A remote Hawaiian island disappeared this month after Hurricane Walaka, a powerful Pacific hurricane, blew through the archipelago.
East Island was the second largest island of the French Frigate Shoals, the largest atoll in the northernmost part of Hawaii—roughly 550 miles from Honolulu, Oahu. The 11-acre island was an ecological treasure; a nursery for endangered Hawaiian monk seals and nesting ground for 96 percent of Hawaii’s green sea turtles.
East Island suffered a direct hit from Hurricane Walaka, and was submerged by a storm surge that dispersed its sands onto the surrounding reef. As first reported by Honolulu Civil Beat on Tuesday, remarkable satellite images from the US Fish and Wildlife Service show that East Island is almost entirely underwater.
The National Oceanic and Atmospheric Administration (NOAA) suspects that 19 percent of green sea turtle nests on East Island that had yet to hatch were destroyed by Hurricane Walaka, reported The Huffington Post.
State and federal officials haven’t conducted a damage assessment, but a marine debris team “was already set to go up later this week, and could provide some preliminary observations,” reported Honolulu Civil Beat.
Spokespeople for the US Fish and Wildlife Service weren’t immediately available to respond to a request for comment.
“The probability of occurrences like this goes up with climate change.”
In early October, Hurricane Walaka neared East Island as a Category 3, eventually weakening into a tropical storm. A hurricane watch was issued on October 2 for Papahānaumokuākea Marine National Monument, a federally protected ocean habitat that encompassed East Island. On October 4, seven researchers studying monk seals and green sea turtles on the French Frigate Shoals were evacuated to Honolulu.
“I had a holy shit moment, thinking ‘Oh my God, it’s gone,’” Chip Fletcher, a University of Hawaii climate scientist, told Honolulu Civil Beat. “It’s one more chink in the wall of the network of ecosystem diversity on this planet that is being dismantled.”
Fletcher visited East Island in July and predicted it would take decades—not mere months—to succumb to rising sea levels.
On Facebook, Fletcher wrote:
There has been a silent tragedy at Lalo - French Frigate Shoals.
In the words of biologist Carl Meyer, “This could have very serious implications for the seals, turtles and birds. East Island was THE nesting beach for most of Hawaii's green sea turtles. [French Frigate Shoals] seals are a significant component of the overall monk seal population. It wouldn't surprise me if this storm killed this year's cohort of pups and some of the adults.”
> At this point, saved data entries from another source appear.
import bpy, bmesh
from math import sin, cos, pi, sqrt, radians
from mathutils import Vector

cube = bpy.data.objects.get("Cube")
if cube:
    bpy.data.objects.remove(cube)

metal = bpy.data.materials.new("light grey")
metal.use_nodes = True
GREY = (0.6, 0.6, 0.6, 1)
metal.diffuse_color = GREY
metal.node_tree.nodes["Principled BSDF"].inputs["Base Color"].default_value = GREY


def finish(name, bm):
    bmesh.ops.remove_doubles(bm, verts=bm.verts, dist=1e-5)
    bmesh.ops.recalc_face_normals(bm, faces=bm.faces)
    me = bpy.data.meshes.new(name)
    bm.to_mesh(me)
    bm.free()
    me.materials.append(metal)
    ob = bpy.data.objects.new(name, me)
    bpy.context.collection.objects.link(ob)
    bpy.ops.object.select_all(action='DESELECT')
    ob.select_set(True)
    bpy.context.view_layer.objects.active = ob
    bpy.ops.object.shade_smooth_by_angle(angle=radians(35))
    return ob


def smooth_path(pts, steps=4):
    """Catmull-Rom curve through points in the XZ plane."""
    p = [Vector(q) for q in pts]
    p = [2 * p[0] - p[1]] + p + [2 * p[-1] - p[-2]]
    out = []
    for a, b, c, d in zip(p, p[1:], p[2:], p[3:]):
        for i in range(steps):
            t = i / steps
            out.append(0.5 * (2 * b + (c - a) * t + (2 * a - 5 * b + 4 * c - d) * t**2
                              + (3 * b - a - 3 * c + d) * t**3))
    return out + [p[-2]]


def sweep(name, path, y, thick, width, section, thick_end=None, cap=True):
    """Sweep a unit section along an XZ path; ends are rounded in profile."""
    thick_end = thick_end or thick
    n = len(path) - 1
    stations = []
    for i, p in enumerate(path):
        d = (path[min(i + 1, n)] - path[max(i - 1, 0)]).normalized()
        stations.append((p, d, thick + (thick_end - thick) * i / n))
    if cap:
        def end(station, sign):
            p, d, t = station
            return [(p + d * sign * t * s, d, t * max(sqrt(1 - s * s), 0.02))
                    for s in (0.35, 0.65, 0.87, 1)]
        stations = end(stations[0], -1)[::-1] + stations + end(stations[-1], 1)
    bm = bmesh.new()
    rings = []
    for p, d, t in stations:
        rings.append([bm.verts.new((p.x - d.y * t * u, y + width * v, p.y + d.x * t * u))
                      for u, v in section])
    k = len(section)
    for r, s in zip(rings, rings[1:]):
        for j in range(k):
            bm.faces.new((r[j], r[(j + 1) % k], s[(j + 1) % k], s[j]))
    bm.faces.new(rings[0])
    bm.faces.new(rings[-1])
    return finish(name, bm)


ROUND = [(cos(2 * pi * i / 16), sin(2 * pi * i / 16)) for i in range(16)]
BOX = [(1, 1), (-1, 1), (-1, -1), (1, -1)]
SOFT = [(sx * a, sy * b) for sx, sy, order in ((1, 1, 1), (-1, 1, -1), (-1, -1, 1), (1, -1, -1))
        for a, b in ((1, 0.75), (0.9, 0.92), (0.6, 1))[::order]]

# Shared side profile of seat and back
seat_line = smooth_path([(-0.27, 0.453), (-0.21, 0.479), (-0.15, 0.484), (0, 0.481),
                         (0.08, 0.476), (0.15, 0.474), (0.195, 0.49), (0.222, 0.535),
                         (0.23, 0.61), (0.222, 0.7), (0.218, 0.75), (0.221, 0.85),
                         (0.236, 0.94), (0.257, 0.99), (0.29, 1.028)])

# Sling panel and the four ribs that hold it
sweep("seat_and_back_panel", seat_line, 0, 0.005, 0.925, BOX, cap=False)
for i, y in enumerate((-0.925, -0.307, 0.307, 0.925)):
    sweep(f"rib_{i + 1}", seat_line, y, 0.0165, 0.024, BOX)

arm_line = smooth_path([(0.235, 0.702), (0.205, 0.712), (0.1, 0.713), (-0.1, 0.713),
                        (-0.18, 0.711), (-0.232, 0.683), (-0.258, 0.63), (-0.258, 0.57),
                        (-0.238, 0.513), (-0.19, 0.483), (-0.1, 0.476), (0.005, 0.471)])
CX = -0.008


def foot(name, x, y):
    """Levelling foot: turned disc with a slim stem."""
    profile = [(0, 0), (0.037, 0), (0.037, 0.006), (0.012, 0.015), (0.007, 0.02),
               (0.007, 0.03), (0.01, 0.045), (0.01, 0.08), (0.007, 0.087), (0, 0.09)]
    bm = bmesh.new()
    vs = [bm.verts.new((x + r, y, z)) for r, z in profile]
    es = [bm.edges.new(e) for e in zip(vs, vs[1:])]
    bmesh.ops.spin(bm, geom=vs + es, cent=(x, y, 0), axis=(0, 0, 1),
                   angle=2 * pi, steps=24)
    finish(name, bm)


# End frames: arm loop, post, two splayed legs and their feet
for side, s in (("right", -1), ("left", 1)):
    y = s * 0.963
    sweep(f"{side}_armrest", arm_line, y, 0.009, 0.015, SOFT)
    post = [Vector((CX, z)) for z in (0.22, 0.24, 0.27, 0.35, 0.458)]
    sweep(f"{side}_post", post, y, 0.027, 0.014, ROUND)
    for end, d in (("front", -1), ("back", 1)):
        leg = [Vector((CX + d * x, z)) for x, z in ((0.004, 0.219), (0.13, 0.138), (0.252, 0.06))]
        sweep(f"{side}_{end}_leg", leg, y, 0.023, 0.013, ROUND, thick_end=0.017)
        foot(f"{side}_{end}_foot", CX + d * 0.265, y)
Researchers can only speculate about the long-term consequences of the island’s sudden disappearance. But the seals and turtles in the French Frigate Shoals had probably already migrated elsewhere before Hurricane Walaka hit, Charles Littnan, director of NOAA’s protected species division, told Honolulu Civil Beat.
Only 1,400 Hawaiian monk seals remain anywhere on Earth, and the largely uninhabited Northwestern Hawaiian Islands are home to most of them. Roughly 30 percent of pups born to mothers in French Frigate Shoals are born at East Island. The species is the most endangered pinniped in US waters, and already faces habitat loss due to rising sea levels.
“This is not surprising when you consider the bad luck of a hurricane going into that vicinity and sea level rise already sort of deemed the stressor in the background for these ecosystems,” Fletcher told Honolulu Civil Beat. “The probability of occurrences like this goes up with climate change.”
Global sea level rise is an imminent threat of climate change. Island nations are disproportionately at risk, according to the Intergovernmental Panel on Climate Change. Extreme weather such as powerful hurricanes are also expected to worsen, and become more frequent, due to climate change.
“This event is confronting us with what the future could look like,” Littnan told The Huffington Post.
Tern Island, the largest among the French Frigate Shoals, has been sinking beneath the sea for years. To the east of Tern, Whale-Skate Island became fully submerged due to erosion by the 1990s and has never reappeared. And now, East Island.